The Light Was On … Remembering The Last Days Of The Gardiner Hotel
By Angelo Durda
From Issue 30: Spring 2016
The tiny hamlet of Gardiner, summer, 1970… once the few shops on Main Street closed and the local baseball game wrapped for the night a country quiet and darkness enveloped the place.
Having grown up in the shadows of New York City, the peaceful town of Gardiner seemed like everything I had missed in a noisy life. A group of us—seven to be exact—freshly graduated from SUNY New Paltz, took up residence there, across the street from the dark and gothic Gardiner Hotel. The old and abandoned building had already seen its day. The walls sagged every which way and the whole place seemed to droop towards the ground. There was only one thing left to happen to the Gardiner Hotel; soon it would be gone.
In the meantime, there it stood, commanding the view from our house, a dilapidated reminder of days gone by.

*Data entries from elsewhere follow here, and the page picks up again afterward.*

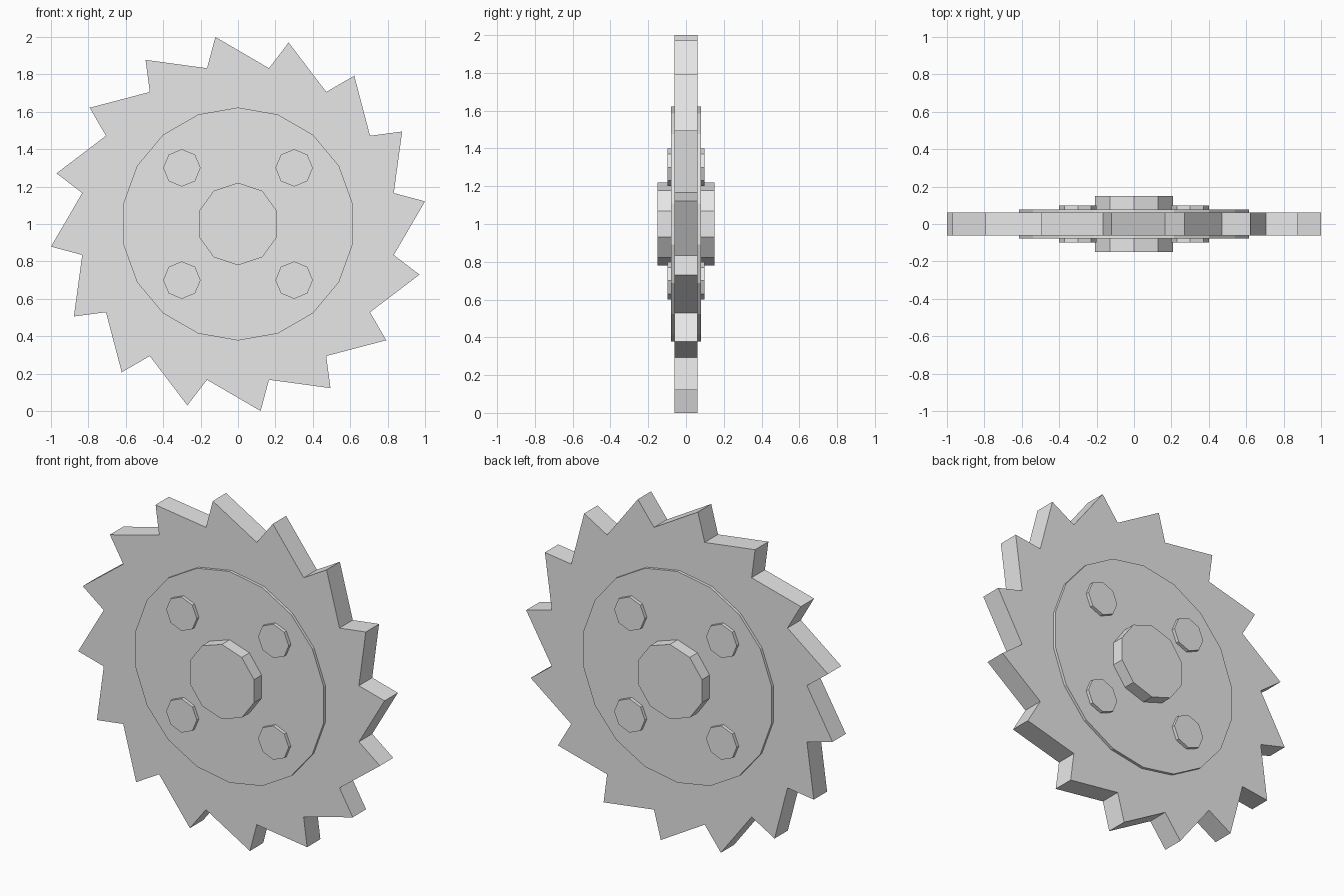
import bpy, bmesh
from math import sin, cos, radians, tau

if "Cube" in bpy.data.objects:
    bpy.data.objects.remove(bpy.data.objects["Cube"], do_unlink=True)

STEEL = (0.8, 0.8, 0.8, 1)
steel = bpy.data.materials.new("light_grey_steel")
steel.use_nodes = True
steel.diffuse_color = STEEL
steel.node_tree.nodes["Principled BSDF"].inputs["Base Color"].default_value = STEEL


def polar(radius, angle):
    """Point at a clockwise angle from straight up."""
    return radius * sin(angle), radius * cos(angle)


def ring(radius, sides):
    return [polar(radius, tau * i / sides) for i in range(sides)]


def slab(name, profile, half_depth, x=0, z=1):
    """Extrude an x-z outline through y, centred on y = 0."""
    bm = bmesh.new()
    front = bm.faces.new([bm.verts.new((px, -half_depth, pz)) for px, pz in profile])
    back = bmesh.ops.extrude_face_region(bm, geom=[front], use_keep_orig=True)["geom"]
    bmesh.ops.translate(bm, vec=(0, 2 * half_depth, 0),
                        verts=[v for v in back if isinstance(v, bmesh.types.BMVert)])
    bmesh.ops.recalc_face_normals(bm, faces=bm.faces)
    mesh = bpy.data.meshes.new(name)
    bm.to_mesh(mesh)
    bm.free()
    mesh.materials.append(steel)
    obj = bpy.data.objects.new(name, mesh)
    obj.location = (x, 0, z)
    bpy.context.collection.objects.link(obj)
    return obj


# Toothed blade: each raked tooth is a valley point followed by a tip
TEETH = 16
pitch = tau / TEETH
outline = []
for i in range(TEETH):
    outline.append(polar(0.849, (i - 0.5) * pitch))
    outline.append(polar(1.0073, i * pitch - radians(6.9)))
slab("toothed_blade", outline, 0.062)

# Raised disc and centre hub, standing proud on both sides
slab("clamping_disc", ring(0.623, 18), 0.0785)
slab("centre_hub", ring(0.22, 10), 0.15)

# Four bolts through the disc
for x, side in ((-0.3, "right"), (0.3, "left")):
    for z, level in ((0.7, "lower"), (1.3, "upper")):
        slab(f"{level}_{side}_bolt", ring(0.1, 8), 0.0985, x, z)
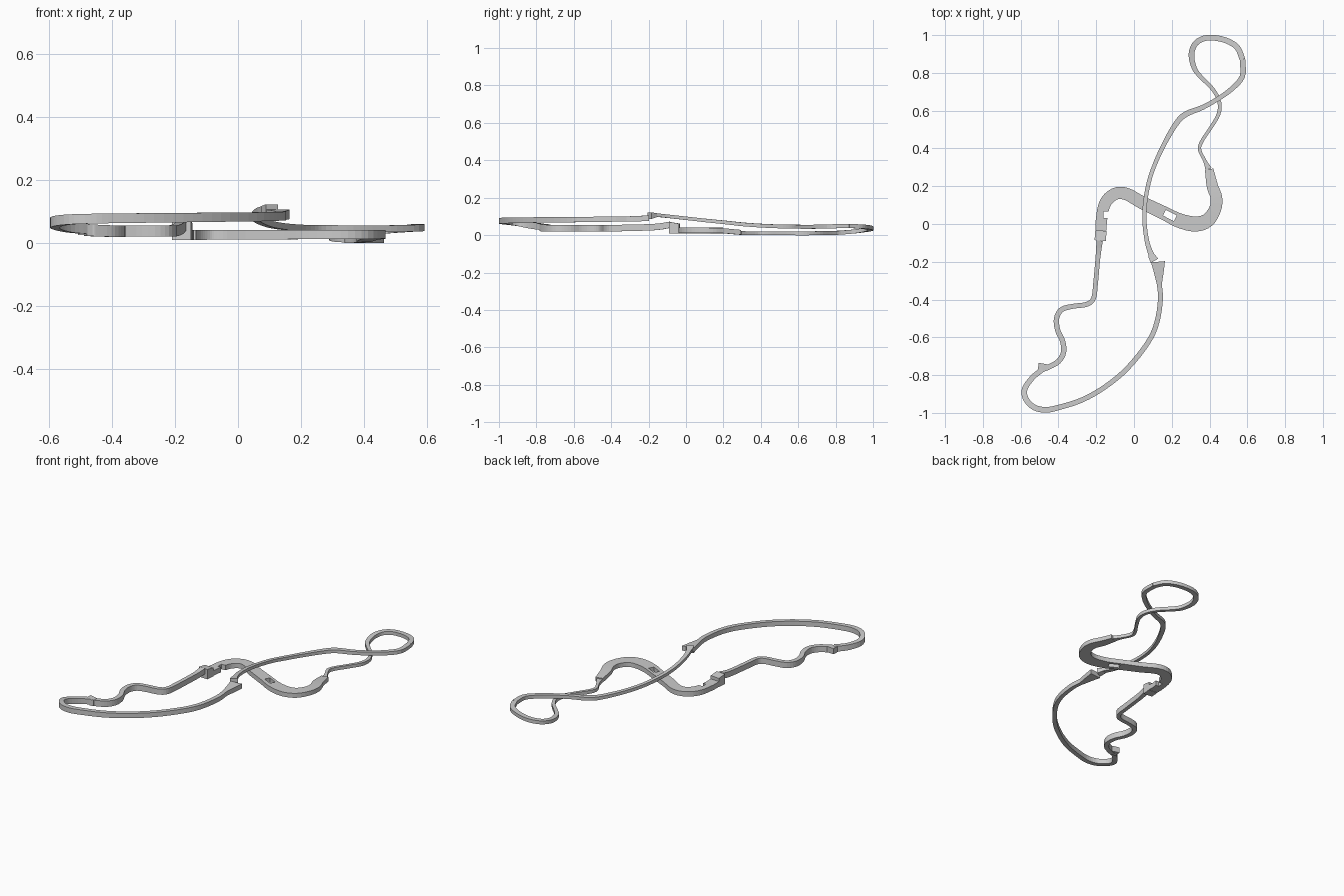
import bpy, bmesh
from mathutils import Vector, Matrix


def spline(pts, steps):
    """Catmull-Rom through control points (x, y, top z, width)."""
    p = [Vector(q) for q in pts]
    p = [2 * p[0] - p[1]] + p + [2 * p[-1] - p[-2]]
    out = []
    for i in range(1, len(p) - 2):
        a, b, c, d = p[i - 1:i + 3]
        for k in range(steps):
            t = k / steps
            out.append(0.5 * (2 * b + (c - a) * t + (2 * a - 5 * b + 4 * c - d) * t * t
                              + (3 * b - a - 3 * c + d) * t ** 3))
    return out + [p[-2]]


def road(name, pts, h0, h1, steps=4):
    """Sweep a rectangular slab along the spline; depth goes from h0 to h1."""
    s = spline(pts, steps)
    bm = bmesh.new()
    prev = None
    for i, q in enumerate(s):
        t = (s[min(i + 1, len(s) - 1)] - s[max(i - 1, 0)]).xy.normalized()
        side = Vector((-t.y, t.x, 0)) * q[3] / 2
        top = Vector((q[0], q[1], q[2]))
        down = Vector((0, 0, h0 + (h1 - h0) * i / (len(s) - 1)))
        ring = [bm.verts.new(v) for v in
                (top + side, top - side, top - side - down, top + side - down)]
        if prev:
            for k in range(4):
                bm.faces.new((prev[k], prev[(k + 1) % 4], ring[(k + 1) % 4], ring[k]))
        else:
            bm.faces.new(ring)
        prev = ring
    bm.faces.new(prev)
    bmesh.ops.recalc_face_normals(bm, faces=bm.faces[:])
    me = bpy.data.meshes.new(name)
    bm.to_mesh(me)
    bm.free()
    ob = bpy.data.objects.new(name, me)
    bpy.context.collection.objects.link(ob)
    return ob


def cut(target, name, loc, size, angle):
    """Box-shaped opening through a road slab."""
    bm = bmesh.new()
    m = Matrix.Translation(loc) @ Matrix.Rotation(angle, 4, 'Z') @ Matrix.Diagonal((*size, 1))
    bmesh.ops.create_cube(bm, size=1, matrix=m)
    me = bpy.data.meshes.new(name)
    bm.to_mesh(me)
    bm.free()
    ob = bpy.data.objects.new(name, me)
    bpy.context.collection.objects.link(ob)
    ob.hide_render = True
    ob.hide_set(True)
    mod = target.modifiers.new(name, 'BOOLEAN')
    mod.object = ob
    mod.operation = 'DIFFERENCE'
    mod.solver = 'EXACT'


# wide S-shaped straight on the lowest level
wide = road("wide_s_road", [
    (-.175, -.035, .042, .06), (-.173, .015, .04, .06), (-.16, .09, .04, .062),
    (-.135, .135, .04, .064), (-.09, .163, .04, .064), (-.035, .157, .04, .066),
    (.04, .115, .04, .068), (.16, .057, .04, .072), (.24, .018, .04, .077),
    (.325, 0, .04, .08), (.39, .02, .04, .074), (.43, .08, .04, .064),
    (.436, .14, .039, .062), (.415, .2, .036, .06), (.398, .29, .028, .045)], .032, .026)
cut(wide, "road_opening", (.19, .045, .025), (.065, .034, .1), -.47)
cut(wide, "edge_notch", (-.146, .05, .025), (.03, .035, .1), 0)

# raised block where the wide road starts
road("start_landing", [(-.179, -.088, .07, .06), (-.175, -.035, .062, .06)], .062, .054, 1)

# narrow lower road climbing round the far loop
road("narrow_lower_road", [
    (.395, .29, .022, .035), (.375, .335, .02, .018), (.347, .395, .02, .018),
    (.362, .443, .02, .018), (.404, .506, .02, .018), (.447, .58, .02, .02),
    (.452, .644, .02, .02), (.42, .71, .021, .02), (.357, .775, .022, .022),
    (.32, .823, .024, .026), (.304, .897, .03, .03), (.325, .955, .038, .03),
    (.373, .983, .044, .03), (.43, .985, .048, .03), (.494, .969, .053, .03),
    (.547, .934, .057, .03), (.575, .87, .06, .03)], .02, .022)

# narrow upper road running back over both crossings
road("narrow_upper_road", [
    (.575, .87, .06, .03), (.573, .78, .058, .028), (.515, .713, .056, .026),
    (.44, .66, .055, .024), (.362, .617, .055, .026), (.272, .58, .056, .03),
    (.22, .527, .056, .028), (.156, .416, .06, .024), (.108, .31, .067, .022),
    (.077, .215, .077, .022), (.058, .104, .088, .022), (.056, .004, .099, .022),
    (.07, -.097, .11, .024), (.092, -.165, .117, .03)], .022, .018)

# jump kicker and its wide landing
road("jump_kicker", [(.09, -.163, .117, .034), (.108, -.195, .122, .045)], .02, .035, 1)
road("jump_landing", [(.127, -.2, .105, .074), (.131, -.25, .103, .054),
                      (.134, -.32, .1, .026)], .03, .028, 2)

# upper sweep round the near loop
road("near_loop_road", [
    (.134, -.315, .1, .026), (.14, -.4, .099, .026), (.12, -.525, .098, .026),
    (.072, -.63, .097, .026), (-.034, -.763, .096, .026), (-.15, -.86, .095, .026),
    (-.272, -.93, .094, .027), (-.394, -.97, .093, .028), (-.468, -.984, .092, .03),
    (-.53, -.97, .09, .03), (-.572, -.927, .085, .03), (-.579, -.875, .077, .03),
    (-.54, -.816, .067, .028), (-.485, -.77, .062, .028)], .027, .034)

# small drop block between near loop and wiggle
road("drop_block", [(-.507, -.757, .06, .045), (-.455, -.76, .058, .032)], .035, .036, 1)

# wiggling return road rising to the start
road("wiggle_road", [
    (-.485, -.77, .058, .028), (-.447, -.755, .057, .028), (-.4, -.727, .055, .028),
    (-.373, -.68, .055, .028), (-.378, -.62, .055, .028), (-.404, -.562, .055, .028),
    (-.41, -.5, .055, .028), (-.383, -.453, .055, .028), (-.325, -.436, .055, .026),
    (-.25, -.425, .055, .026), (-.214, -.393, .055, .025), (-.203, -.31, .056, .025),
    (-.193, -.2, .059, .025), (-.187, -.14, .063, .028), (-.182, -.088, .072, .034)], .037, .034)
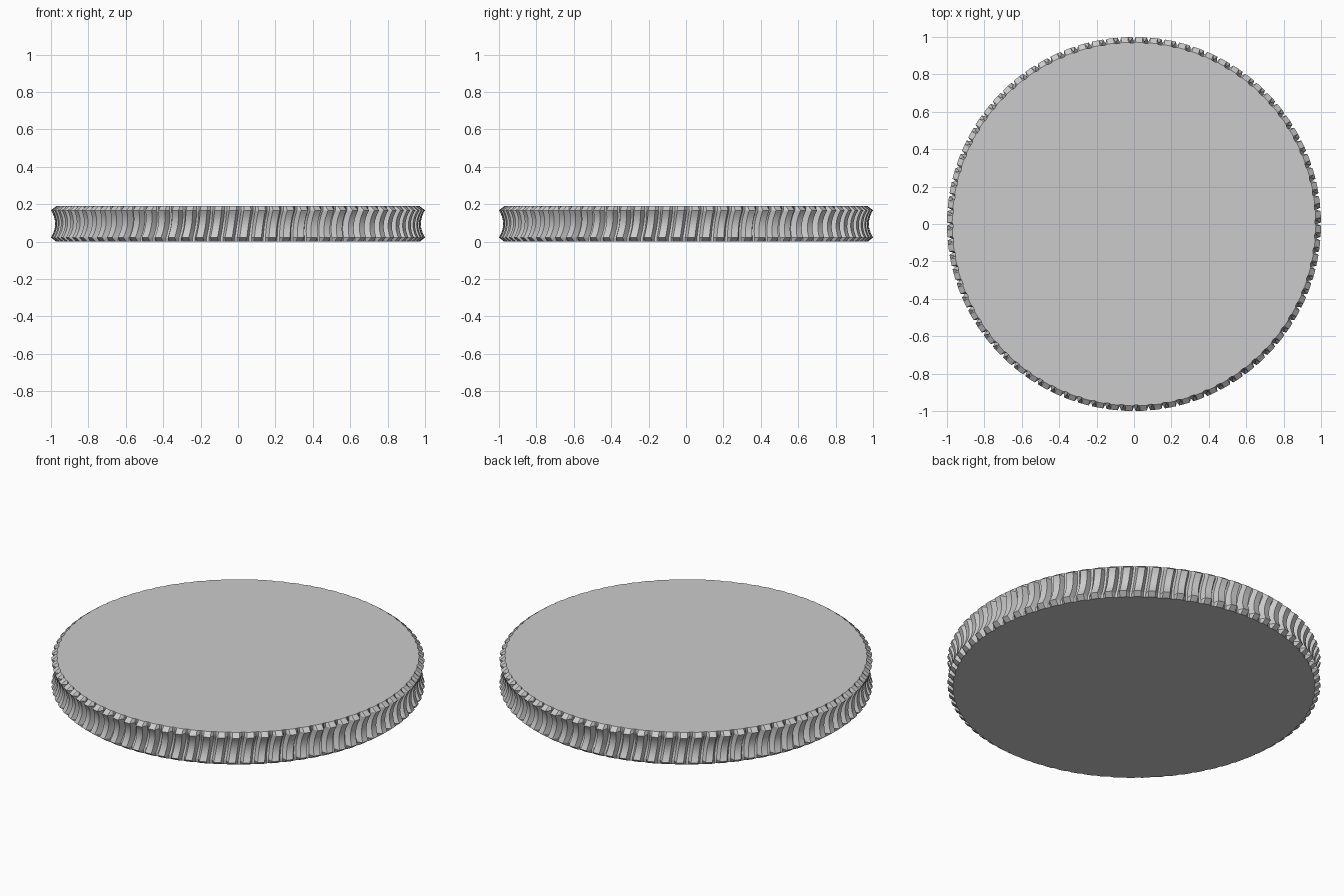
import bpy, bmesh
from math import sin, cos, pi

cube = bpy.data.objects.get("Cube")
if cube:
    bpy.data.objects.remove(cube)

TEETH = 80
HEIGHT = 0.19
RIM = 0.972          # radius of the flat faces
TWIST = 0.022        # helix angle over the full height
LEVELS = 8

steel = bpy.data.materials.new("steel_grey")
steel.use_nodes = True
colour = (0.6, 0.6, 0.6, 1)
steel.diffuse_color = colour
steel.node_tree.nodes["Principled BSDF"].inputs["Base Color"].default_value = colour

bm = bmesh.new()
pitch = 2 * pi / TEETH


def ring(z, tip, root, twist):
    """One closed tooth outline: root, tip, tip, root for each tooth."""
    verts = []
    for i in range(TEETH):
        mid = (i + 0.5) * pitch + twist
        for offset, r in ((-0.42, root), (-0.24, tip), (0.24, tip), (0.42, root)):
            a = mid + offset * pitch
            verts.append(bm.verts.new((r * cos(a), r * sin(a), z)))
    return verts


# Throated rim: tips and roots dip towards mid height, ends are bevelled
rings = [ring(0, RIM, RIM - 0.004, -TWIST / 2)]
for k in range(LEVELS + 1):
    t = 2 * k / LEVELS - 1
    z = HEIGHT / 2 + t * (HEIGHT / 2 - 0.022)
    dip = 0.022 * (1 - t * t)
    rings.append(ring(z, 1.0 - dip, 0.968 - dip, TWIST / 2 * t))
rings.append(ring(HEIGHT, RIM, RIM - 0.004, TWIST / 2))

# Skin the outlines and close both flat faces
for low, high in zip(rings, rings[1:]):
    for i in range(len(low)):
        j = (i + 1) % len(low)
        bm.faces.new((low[i], low[j], high[j], high[i]))
bm.faces.new(rings[0][::-1])
bm.faces.new(rings[-1])

mesh = bpy.data.meshes.new("gear_wheel")
bm.to_mesh(mesh)
bm.free()
mesh.materials.append(steel)
gear = bpy.data.objects.new("gear_wheel", mesh)
bpy.context.collection.objects.link(gear)

# Smooth the curved flanks, keep tooth edges crisp
bpy.context.view_layer.objects.active = gear
gear.select_set(True)
bpy.ops.object.shade_smooth_by_angle(angle=0.5)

In 1869, the railroad came to Gardiner and the hotel was built alongside the station. Tom Callahan ran the place for years, and to many, it was Callahan’s Hotel. Local Republicans held their conventions there. School Supervisor Conventions were held at Callahan’s, too, and in 1910 there was a coroner’s inquest there, after Gilbert Sanborn died at the hands of fellow construction workers. By 1970, though, there was no real need for a hotel in Gardiner and the place had gone dark waiting for the end.
Then, one evening, I stood on the porch looking across the street and noticed that a light was on inside the empty hotel. Drawn by the glow, I crossed. It was near the entrance that I first saw him—a smiling man with long hair, about 30 years old—standing outside smoking a cigarette. He waved me towards the door and introduced himself as David, the new caretaker of the Gardiner Hotel.
I was initially overwhelmed by the sheer size of the room we entered; it must have been the convention hall. David and his wife, Jan, had moved several couches and a large dining table with chairs together on one side of the huge great room, carving out a congenial gathering area in the midst of the moldy odors and the ghosts of another era. There, they had set up housekeeping with their infant son.
Over the following nights and days, guests began to arrive once again at The Gardiner Hotel. Artists, writers, college students, street people. It was a decidedly bohemian scene that coalesced around David and Jan, and the music was always on—Tristan and Isolde, Tannhauser, Ride of the Valkyre—booming from the largest stereo sound system I had ever seen. David was a scholar of Wagner and the music was punctuated by his homilies on the composer’s life and work. He had been misunderstood, Herr Wagner, we were told, his reputation a casualty of German history. Love and transfiguration was his true legacy, not hate and war. Sometimes we would listen to Pink Floyd and The Grateful Dead, and David was lucid in describing the virtues of these musicians as well.
Well after midnight, James Joyce would appear; the books would be distributed and the readings would begin. David was a scholar of Joyce as well—Portrait of the Artist as a Young Man, Ulysses, Finnegan’s Wake; who knew what great treasures James Joyce had embedded in those books? David did.
It had become evident during our college years that the world in which we lived was not Disneyland. There was trouble everywhere. The Vietnam War was raging, thousands killed every week. The President of the United States was inviting young men to join in the slaughter. University campuses were erupting. Students had been killed. A Civil Rights movement was confronting the evils of apartheid in the streets of America, and people had been killed there too. Those hours in the great room with David and Jan were an oasis, and a profound, transforming shamanic journey in many ways. Night after night in that summer of 1970, I headed over to the Hotel. It was as if Greenwich Village had come to downtown Gardiner.
Then, the moment was gone. David and Jan packed up their car and left without really saying a word. Our little group began to break up as our destinies called. Any lingering consolations of adolescence came to an end for me when I received my letter from the President of the United States: I was being sent to war. I returned to Long Island to pack up my life. Months later, on a visit to say goodbye to my remaining housemates, I drove down Main Street and it was gone. The entire Gardiner Hotel had been carried away by demolition crews; not a stick remained. I stood in the spot where the great room had been. And I said goodbye.
Editor’s Note: There is some indication that David and Jan (not their real names) might have been squatters and not official caretakers. They most recently lived in California, not far from the author, where David passed away recently and prompted this flood of memories. Historical notes in the article were taken from the Hudson Valley Historical Society website and various articles by AJ Schenkman.